Though Modi has not been officially charged with having any direct involvement with the Gujurat Riots, his support for fellow BJP politician and Hindu nationalist, Yogi Adityanath, during his bid, and later on victory, for Chief Minister of Uttar Pradesh, has caused concern.

Adityanath, a staunch Hindu, is known for his violent sexist, homophobic, and anti-Muslim rhetoric.

At his rallies, Adityanath has made statements such as, "If they kill one Hindu, we will kill 100 [Muslims]," and has called on his supporters to rape the corpses of dead Muslim women.

According to Sahani, Adityanath's policies are attempting to be aligned with Modi's form of nationalism.

"He definitely has introduced some harsh policies against Muslims on a small scale because his ideology is to follow the Modi nationalism that has surged throughout our country," said Sahani. "His goal for his state, Uttar Pradesh, is to follow the goal that Modi has set for the entire country."

However, Adityanath's anti-Muslim views are not just empty rhetoric. Adityanath has previously lead mass conversions of Christians to Hinduism and is creating an income disparity between Hindus and Muslims in his region.

According to Khan, most slaughterhouses are run by Muslims, since many upper-caste Hindus are prohibited from eating beef. As of recently, gangs of men, known as "Gau Rashka," have carried out violent campaigns against Muslims, resulting in beating, rape, and murder, for the purpose of  shutting down slaughterhouses and depriving ordinary Muslim citizens of an income.

"Muslims, especially in Uttar Pradesh, are killed for carrying meat, which [Hindus] think is beef," Khan said. "These people, known as Cow Protectors, kill Muslims, not knowing or caring whether the meat they smell is beef or mutton. It deprives Muslims of a livelihood because the meat industry is predominantly run by Muslims and stigmatizes anything they do, dubbing it as anti-Hindu which, in turn, is considered anti-Indian."

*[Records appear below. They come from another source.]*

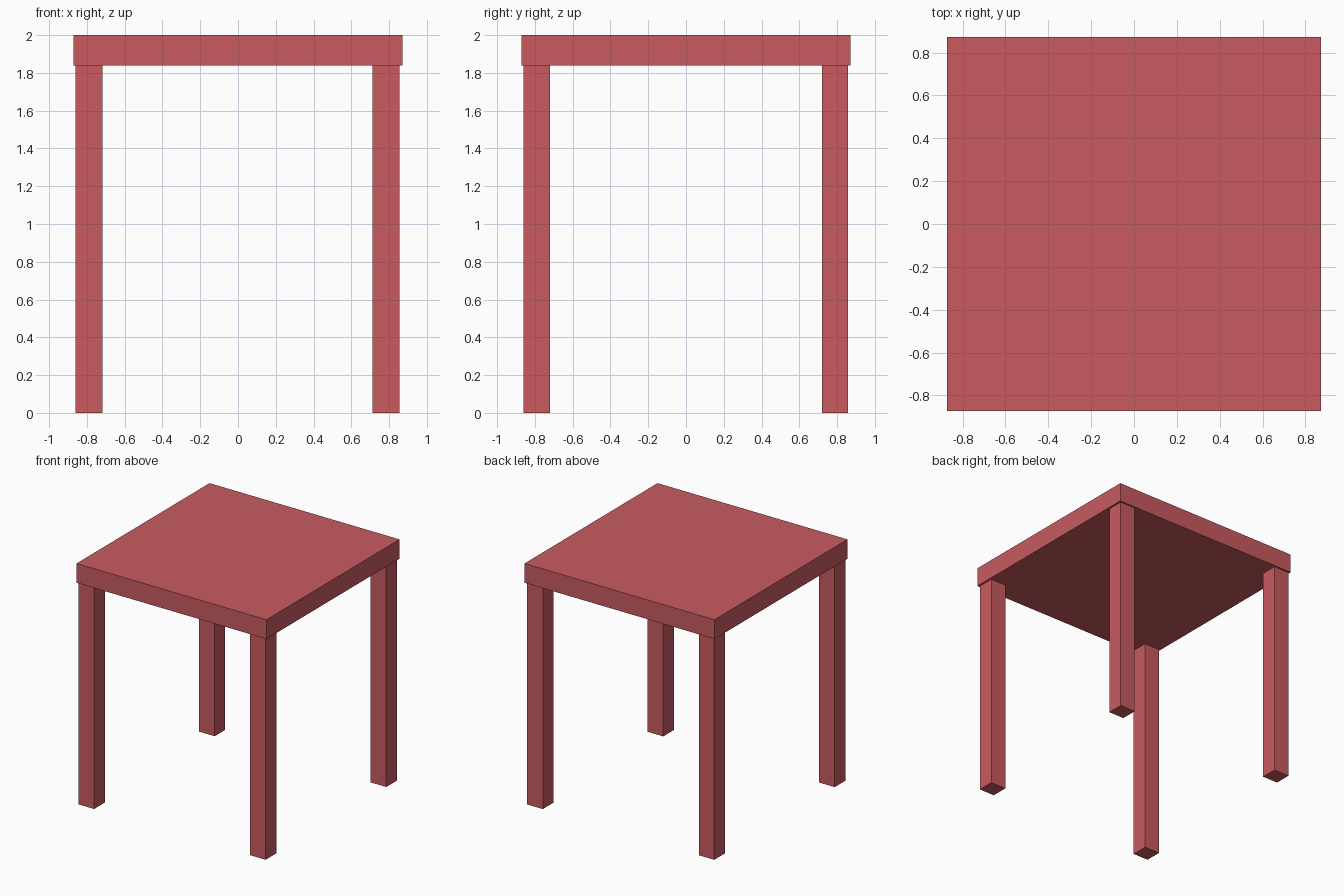
import bpy

if "Cube" in bpy.data.objects:
    bpy.data.objects.remove(bpy.data.objects["Cube"])

red = bpy.data.materials.new("red_paint")
red.diffuse_color = (0.58, 0.105, 0.117, 1)
red.use_nodes = True
red.node_tree.nodes["Principled BSDF"].inputs["Base Color"].default_value = red.diffuse_color


def box(name, lo, hi):
    """Axis-aligned box between two opposite corners."""
    centre = [(a + b) / 2 for a, b in zip(lo, hi)]
    bpy.ops.mesh.primitive_cube_add(size=1, location=centre)
    obj = bpy.context.object
    obj.name = name
    obj.scale = [b - a for a, b in zip(lo, hi)]
    bpy.ops.object.transform_apply(location=False, rotation=False, scale=True)
    obj.data.materials.append(red)
    return obj


HALF, HEIGHT, UNDERSIDE = 0.872, 2.0, 1.84

# Square slab top
box("table_top", (-HALF, -HALF, UNDERSIDE), (HALF, HALF, HEIGHT))

# Four square legs, slightly inset from the corners
spans_x = {"left": (-0.86, -0.718), "right": (0.713, 0.856)}
spans_y = {"front": (-0.86, -0.72), "back": (0.72, 0.858)}
for depth, (y0, y1) in spans_y.items():
    for side, (x0, x1) in spans_x.items():
        box(f"{depth}_{side}_leg", (x0, y0, 0), (x1, y1, UNDERSIDE))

Sahani believes that the BJP will do little to reprimand Adityanath but will not allow for tensions to escalate to the extent that it did in Gujarat in 2002.

"[Adityanath] has been Modi's right hand for a very long time, and Modi takes advice from him. Modi was definitely going to play down [Adityanath]'s actions from a political point of view, but is also going to make sure it doesn't cause too much harm to any Muslims or that it escalates to Gujarat because he can't have that tainted on his name," Sahani said. "But if it hadn't been for Modi, [Adityanath] wouldn't have been Chief Minister of UP today."

Khan graduates in the spring and is worried about returning to her country, particularly for her family amidst the "Love Jihad" campaign that targets young Muslim men.

"My cousin from Uttar Pradesh has come to the age in which he fits the build of a man. He is light-skinned and has a Muslim name, and in India there exists this fear of Muslim masculinity and the violence against young Muslim men is justified because they're stereotyped to be handsome and light-skinned and of conspiring to seduce and convert upper caste Hindu women," Khan said. "I really fear for my family and for the future of India."